University Osnabrück - Campus Lingen
In many machine parks you will find machines and systems from different epochs of time. You would like to keep the mix of modern high-performance machines and old machines that still work perfectly. Nevertheless, you would like to monitor both old and new machines in the same system.
The University of Applied Sciences Osnabrück at their campus in Lingen demonstrates the application using a table drill.
Representative for all sizes of metalworking machines, this project stands for the possibilities that arise for brownfield machines regardless of their age.
The job for RSConnect is: Retrofit with local evaluation of the data extracted.
This means monitoring the electrical energy (active, apparent and reactive power) as well as the voltage / current and energy consumption.
In addition, environmental data such as temperature, pressure and humidity were recorded.
A vibration sensor was used for the machine status itself, which detects the vibration and the speeds of the x, y and z axes.
For the access, a WLAN-AP is being used. A permanently installed screen like at the university can also be expanded with a mobile device. Integration into your company network is possible so that you have access from anywhere.
The data can now be read out with a web interface. The control processes the data recorded by the sensors in the background so that the desired calculations, e.g. of the OEE's (Overall Equipment Effectiveness) or the quality factor, are displayed.
The worker at the machine has the option of using action buttons to describe the process or the reason for the disruption in more detail, for example during a set-up process.
The vibration sensor enables us to deduct the exact condition of the machine.

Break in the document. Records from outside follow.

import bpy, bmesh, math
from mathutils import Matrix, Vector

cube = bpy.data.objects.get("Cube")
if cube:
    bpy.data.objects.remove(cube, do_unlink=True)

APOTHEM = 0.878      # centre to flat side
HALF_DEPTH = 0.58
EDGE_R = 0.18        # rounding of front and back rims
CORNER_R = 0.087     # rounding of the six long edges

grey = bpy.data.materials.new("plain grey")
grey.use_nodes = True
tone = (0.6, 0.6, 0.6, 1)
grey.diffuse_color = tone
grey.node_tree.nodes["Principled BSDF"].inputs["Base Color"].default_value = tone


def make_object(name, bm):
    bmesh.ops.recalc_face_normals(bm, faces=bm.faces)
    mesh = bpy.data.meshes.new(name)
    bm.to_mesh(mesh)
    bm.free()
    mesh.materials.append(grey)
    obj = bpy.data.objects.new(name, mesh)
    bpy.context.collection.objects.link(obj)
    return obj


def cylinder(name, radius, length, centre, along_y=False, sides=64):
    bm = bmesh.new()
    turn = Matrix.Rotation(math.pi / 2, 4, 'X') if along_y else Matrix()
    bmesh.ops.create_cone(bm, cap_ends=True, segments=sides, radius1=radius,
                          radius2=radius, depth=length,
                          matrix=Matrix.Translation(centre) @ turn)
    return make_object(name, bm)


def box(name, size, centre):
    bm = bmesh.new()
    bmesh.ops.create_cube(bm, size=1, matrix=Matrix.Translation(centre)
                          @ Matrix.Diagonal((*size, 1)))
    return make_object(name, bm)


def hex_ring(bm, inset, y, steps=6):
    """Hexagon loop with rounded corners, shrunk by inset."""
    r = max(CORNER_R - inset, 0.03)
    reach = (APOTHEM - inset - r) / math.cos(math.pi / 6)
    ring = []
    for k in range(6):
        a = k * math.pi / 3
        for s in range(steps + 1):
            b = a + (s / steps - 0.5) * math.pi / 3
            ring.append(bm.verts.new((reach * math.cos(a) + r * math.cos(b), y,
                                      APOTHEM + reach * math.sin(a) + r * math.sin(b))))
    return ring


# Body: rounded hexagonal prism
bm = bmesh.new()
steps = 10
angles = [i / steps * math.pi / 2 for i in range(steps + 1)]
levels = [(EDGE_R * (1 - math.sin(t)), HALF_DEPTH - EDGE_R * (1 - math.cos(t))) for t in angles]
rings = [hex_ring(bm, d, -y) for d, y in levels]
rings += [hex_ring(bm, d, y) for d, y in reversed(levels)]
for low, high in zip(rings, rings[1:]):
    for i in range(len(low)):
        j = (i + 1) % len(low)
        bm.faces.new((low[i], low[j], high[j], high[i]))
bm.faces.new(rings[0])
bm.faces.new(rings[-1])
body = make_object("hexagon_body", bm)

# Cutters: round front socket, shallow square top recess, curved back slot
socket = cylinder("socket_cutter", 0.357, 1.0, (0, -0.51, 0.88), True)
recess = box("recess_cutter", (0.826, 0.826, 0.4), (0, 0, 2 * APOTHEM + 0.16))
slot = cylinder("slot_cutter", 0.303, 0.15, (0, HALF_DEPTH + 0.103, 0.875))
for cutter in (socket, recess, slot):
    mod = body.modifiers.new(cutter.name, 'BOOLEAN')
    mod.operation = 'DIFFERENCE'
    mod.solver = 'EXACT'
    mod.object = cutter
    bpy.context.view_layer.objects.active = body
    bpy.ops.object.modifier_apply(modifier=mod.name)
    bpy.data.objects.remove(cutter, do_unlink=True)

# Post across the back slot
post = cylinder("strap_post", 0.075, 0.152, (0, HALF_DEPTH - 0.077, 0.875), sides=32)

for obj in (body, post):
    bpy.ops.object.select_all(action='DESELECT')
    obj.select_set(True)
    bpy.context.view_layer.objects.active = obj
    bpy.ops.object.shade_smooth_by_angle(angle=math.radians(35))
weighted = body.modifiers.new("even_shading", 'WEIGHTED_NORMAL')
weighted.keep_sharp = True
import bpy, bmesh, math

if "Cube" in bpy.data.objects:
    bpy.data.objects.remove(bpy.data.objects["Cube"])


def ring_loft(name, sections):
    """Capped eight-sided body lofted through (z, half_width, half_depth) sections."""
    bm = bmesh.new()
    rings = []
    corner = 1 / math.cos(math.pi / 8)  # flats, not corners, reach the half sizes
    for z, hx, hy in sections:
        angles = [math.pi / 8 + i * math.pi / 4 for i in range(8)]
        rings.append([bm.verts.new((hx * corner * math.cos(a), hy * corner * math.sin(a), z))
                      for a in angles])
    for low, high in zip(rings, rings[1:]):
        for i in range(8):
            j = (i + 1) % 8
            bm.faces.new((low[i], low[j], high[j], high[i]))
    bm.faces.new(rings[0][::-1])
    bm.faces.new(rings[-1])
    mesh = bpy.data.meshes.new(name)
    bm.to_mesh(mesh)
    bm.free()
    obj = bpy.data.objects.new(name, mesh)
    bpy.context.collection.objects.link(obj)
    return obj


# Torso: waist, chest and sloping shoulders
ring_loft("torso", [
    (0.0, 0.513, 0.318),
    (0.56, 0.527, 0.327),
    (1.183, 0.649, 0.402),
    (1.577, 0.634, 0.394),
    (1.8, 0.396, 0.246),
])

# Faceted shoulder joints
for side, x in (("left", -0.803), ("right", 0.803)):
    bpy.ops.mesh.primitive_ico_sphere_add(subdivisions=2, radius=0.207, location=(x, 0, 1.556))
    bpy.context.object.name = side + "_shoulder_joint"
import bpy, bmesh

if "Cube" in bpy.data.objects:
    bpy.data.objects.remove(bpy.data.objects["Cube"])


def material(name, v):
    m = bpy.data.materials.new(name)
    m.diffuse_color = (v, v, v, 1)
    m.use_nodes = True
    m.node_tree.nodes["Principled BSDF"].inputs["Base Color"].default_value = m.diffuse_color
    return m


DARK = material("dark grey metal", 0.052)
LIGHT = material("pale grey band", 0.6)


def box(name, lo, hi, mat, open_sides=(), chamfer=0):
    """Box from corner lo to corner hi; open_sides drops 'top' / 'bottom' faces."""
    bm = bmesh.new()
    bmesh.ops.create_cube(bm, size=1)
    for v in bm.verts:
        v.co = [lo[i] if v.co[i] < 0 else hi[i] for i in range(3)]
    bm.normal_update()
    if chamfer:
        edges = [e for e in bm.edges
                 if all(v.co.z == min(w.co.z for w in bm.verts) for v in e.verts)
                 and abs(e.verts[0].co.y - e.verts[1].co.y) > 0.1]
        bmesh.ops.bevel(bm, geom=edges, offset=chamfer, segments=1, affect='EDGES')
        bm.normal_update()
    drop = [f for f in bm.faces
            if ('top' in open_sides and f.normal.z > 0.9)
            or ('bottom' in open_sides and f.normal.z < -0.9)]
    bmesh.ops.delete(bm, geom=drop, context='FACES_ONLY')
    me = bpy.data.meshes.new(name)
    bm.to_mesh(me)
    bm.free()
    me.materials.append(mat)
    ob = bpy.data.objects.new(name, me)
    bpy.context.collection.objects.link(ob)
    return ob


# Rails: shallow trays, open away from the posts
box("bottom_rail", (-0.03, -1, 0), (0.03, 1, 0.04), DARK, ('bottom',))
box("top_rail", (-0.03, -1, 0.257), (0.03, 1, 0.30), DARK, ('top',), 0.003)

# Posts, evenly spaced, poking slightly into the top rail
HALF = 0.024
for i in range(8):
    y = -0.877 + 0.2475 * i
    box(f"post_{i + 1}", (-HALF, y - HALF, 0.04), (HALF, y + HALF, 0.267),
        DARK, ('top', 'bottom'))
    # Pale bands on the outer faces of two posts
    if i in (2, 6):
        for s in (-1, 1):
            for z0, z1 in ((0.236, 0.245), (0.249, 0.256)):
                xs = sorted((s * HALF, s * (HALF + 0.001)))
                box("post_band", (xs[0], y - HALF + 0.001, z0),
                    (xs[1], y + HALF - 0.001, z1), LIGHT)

A fast-moving drill vibrates differently than a slow-moving drill. The system also indicates broken bits and - with sufficient reference data - can also warn in advance if the drill is working towards the end of its life. Predictive maintenance is the keyword here.
A runtime detection, i.e. the recording of individual work processes, reflects the duration per workpiece. In the case of series production, the required machine time per piece can be determined.